inspired by jules's william morris project ("have nothing in your home that you do not believe to be useful or believe to be beautiful" -w.m.), it's really this post that got me. jules writes beautifully and hits the nail on the head.
You’ve heard time and again that you can’t take it with you, that in the end the stuff doesn’t matter. You know that, logically, because it’s an obvious truth. But until you pull every last thing from the recesses of an empty home and lay it out to catalog, you really have no idea.
Old tubes of mascaras. Eyeshadows. Almost empty bottles of aspirin. Expired lotions. Moth eaten sweaters. Uncomfortable sofas. Bills, paid and unpaid. Unread books. Shirts that don’t fit, are no longer in style, or you never really liked. Someone will one day run their hands over your possessions and make an assumption you won’t be there to refute.
I find it disconcerting that someone will find an empty Impressionist address book on my desk and wonder when I became a fan of Cézanne when, in truth, it was a gift from a friend I will never use. If they open my hall closet by the front door, what will they think of my piles of art and ill-fitting coats? Surely those who love me will realize I only wear the red one, even though it’s three sizes too big. And what does it say that I never took the time to alter a coat so that it fits my form in a flattering way, that I let the cuffs drag my knuckles and the waist swing wildly when I walk?
They will open my makeup drawer, pause, and then say, “I don’t remember her ever wearing green eyeshadow.”
when i asked folks on twitter about how they hold themselves accountable for their resolutions (with my diet/exercise, i use a site called MyFitnessPal; with 50/50, i use Goodreads and Pinterest, but i have no idea how to hold myself accountable for anything else) pretty much the ONLY response i got was "blog it" ie "publicly humiliate yourself."
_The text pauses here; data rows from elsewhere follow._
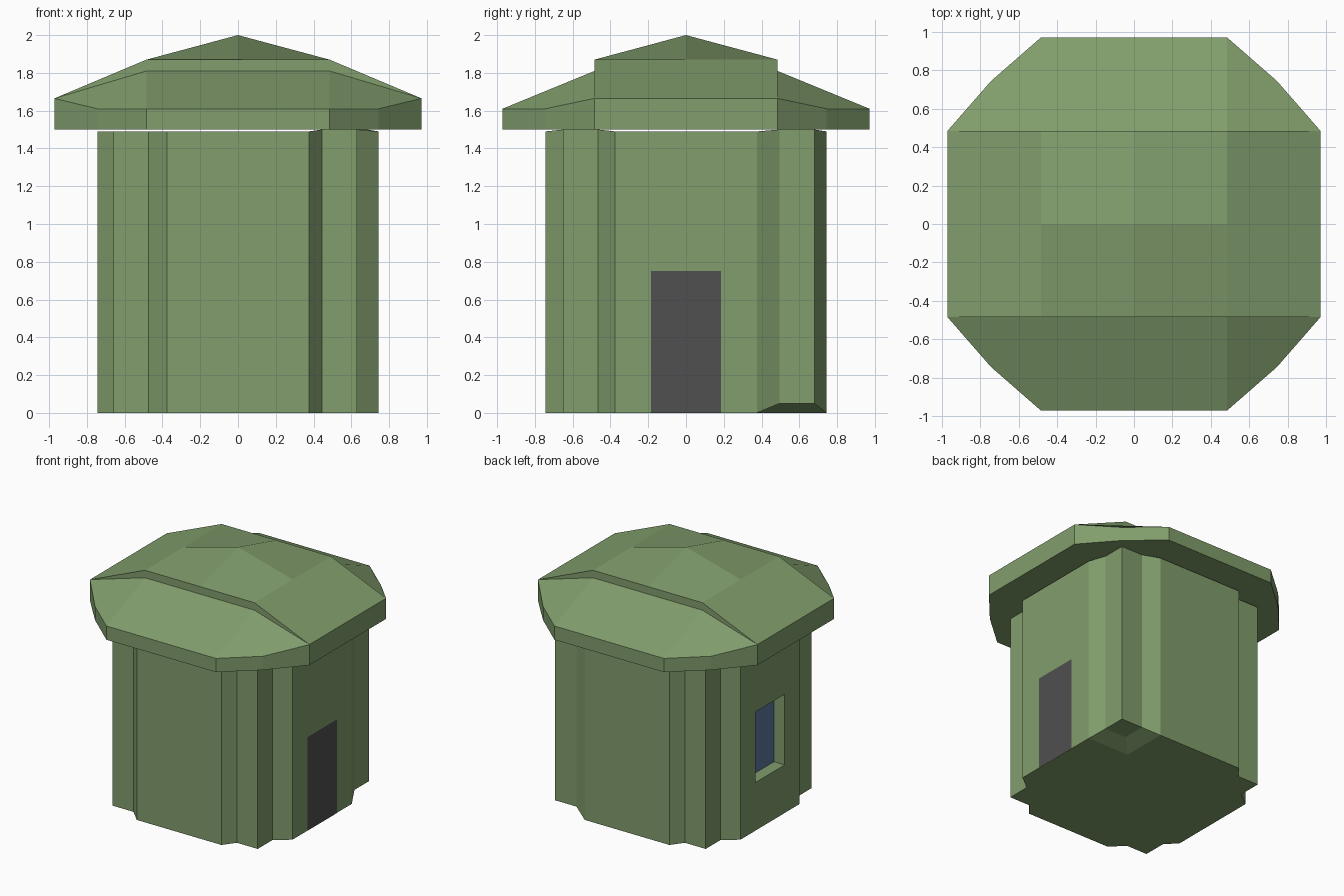
import bpy, bmesh

if "Cube" in bpy.data.objects:
    bpy.data.objects.remove(bpy.data.objects["Cube"])


def material(name, colour):
    mat = bpy.data.materials.new(name)
    mat.diffuse_color = (*colour, 1)
    mat.use_nodes = True
    mat.node_tree.nodes["Principled BSDF"].inputs["Base Color"].default_value = mat.diffuse_color
    return mat


def make(name, faces, mat, fix_normals=True):
    """Build one flat-faced object from polygons, welding shared corners."""
    bm = bmesh.new()
    for pts in faces:
        bm.faces.new([bm.verts.new(p) for p in pts])
    bmesh.ops.remove_doubles(bm, verts=bm.verts[:], dist=0.0005)
    if fix_normals:
        bmesh.ops.recalc_face_normals(bm, faces=bm.faces[:])
    me = bpy.data.meshes.new(name)
    bm.to_mesh(me)
    bm.free()
    me.materials.append(mat)
    ob = bpy.data.objects.new(name, me)
    bpy.context.collection.objects.link(ob)
    return ob


green = material("green", (0.22, 0.34, 0.15))
dark = material("dark_grey", (0.08, 0.08, 0.08))
blue = material("blue", (0.1, 0.18, 0.33))

IN, OUT, TOP = 0.375, 0.745, 1.49

# Walls: plus-shaped core with a square post in each notch
# sign x, sign y, post x range, post y range, post bottom, post top
POSTS = [
    (1, -1, 0.445, 0.63, 0.465, 0.65, 0, 1.5),
    (1, 1, 0.495, 0.685, 0.495, 0.68, 0.05, 1.5),
    (-1, 1, 0.445, 0.63, 0.465, 0.65, 0, TOP),
    (-1, -1, 0.475, 0.66, 0.455, 0.645, 0, TOP),
]
walls = []
for sx, sy, x1, x2, y1, y2, zb, zt in POSTS:
    # outline through the corner: front/back wall -> post -> side wall
    path = [(IN, OUT), (x1, y2), (x2, y2), (x2, y1), (OUT, IN)]
    low = [(sx * x, sy * y, zb if 0 < i < 4 else 0) for i, (x, y) in enumerate(path)]
    high = [(sx * x, sy * y, zt if 0 < i < 4 else TOP) for i, (x, y) in enumerate(path)]
    for i in range(4):
        walls.append([low[i], low[i + 1], high[i + 1], high[i]])
    # flaps and post end, bottom and top
    for p, z, zp in ((low, 0, zb), (high, TOP, zt)):
        core = (sx * IN, sy * IN, z)
        inner = (sx * x1, sy * y1, zp)
        walls += [[core, p[0], p[1], inner], [core, inner, p[3], p[4]],
                  [inner, p[1], p[2], p[3]]]
for z in (0, TOP):
    plus = [(-IN, -OUT), (IN, -OUT), (IN, -IN), (OUT, -IN), (OUT, IN), (IN, IN),
            (IN, OUT), (-IN, OUT), (-IN, IN), (-OUT, IN), (-OUT, -IN), (-IN, -IN)]
    walls.append([(x, y, z) for x, y in plus])
for s in (-1, 1):
    walls.append([(-IN, s * OUT, 0), (IN, s * OUT, 0), (IN, s * OUT, TOP), (-IN, s * OUT, TOP)])
walls.append([(OUT, -IN, 0), (OUT, IN, 0), (OUT, IN, TOP), (OUT, -IN, TOP)])


# Left wall with recessed window opening
def ring(x, y, z0, z1):
    return [(x, y, z0), (x, -y, z0), (x, -y, z1), (x, y, z1)]


rings = [ring(-OUT, IN, 0, TOP), ring(-OUT, 0.185, 0.385, 0.95), ring(-0.65, 0.185, 0.385, 0.95)]
for a, b in zip(rings, rings[1:]):
    for i in range(4):
        j = (i + 1) % 4
        walls.append([a[i], a[j], b[j], b[i]])
make("walls", walls, green)
make("window_pane", [rings[2]], blue, False)

# Door panel on the right wall
make("door", [[(OUT + 0.002, -0.185, 0), (OUT + 0.002, 0.185, 0),
               (OUT + 0.002, 0.185, 0.75), (OUT + 0.002, -0.185, 0.75)]], dark, False)

# Roof: one quarter, mirrored in x and y
M, E, C = 0.485, 0.972, 0.745
rim = [(0, E, 1.61), (M, E, 1.61), (C, C, 1.61), (E, M, 1.665), (E, 0, 1.665)]
base = [(x, y, 1.5) for x, y, z in rim]
quarter = [
    [(0, E, 1.61), (M, E, 1.61), (M, M, 1.81), (0, M, 1.81)],       # lower slope
    [(M, E, 1.61), (C, C, 1.61), (E, M, 1.665), (M, M, 1.81)],      # corner slope
    [(0, M, 1.81), (M, M, 1.81), (M, M, 1.87), (0, M, 1.87)],       # step
    [(M, M, 1.81), (E, M, 1.665), (M, M, 1.87)],                    # step end
    [(M, 0, 1.87), (E, 0, 1.665), (E, M, 1.665), (M, M, 1.87)],     # side slope
    base + [(0, 0, 1.5)],                                           # underside
]
quarter += [[rim[i], rim[i + 1], base[i + 1], base[i]] for i in range(4)]
roof = [[(sx * x, sy * y, z) for x, y, z in f]
        for sx in (-1, 1) for sy in (-1, 1) for f in quarter]

# Shallow peak over the middle
for i in (-M, 0):
    for j in (-M, 0):
        roof.append([(x, y, 2 if x == y == 0 else 1.87)
                     for x, y in ((i, j), (i + M, j), (i + M, j + M), (i, j + M))])
make("roof", roof, green)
so here i am, blogging it.
will you hold me accountable?
in 2013, i want to de-clutter my home.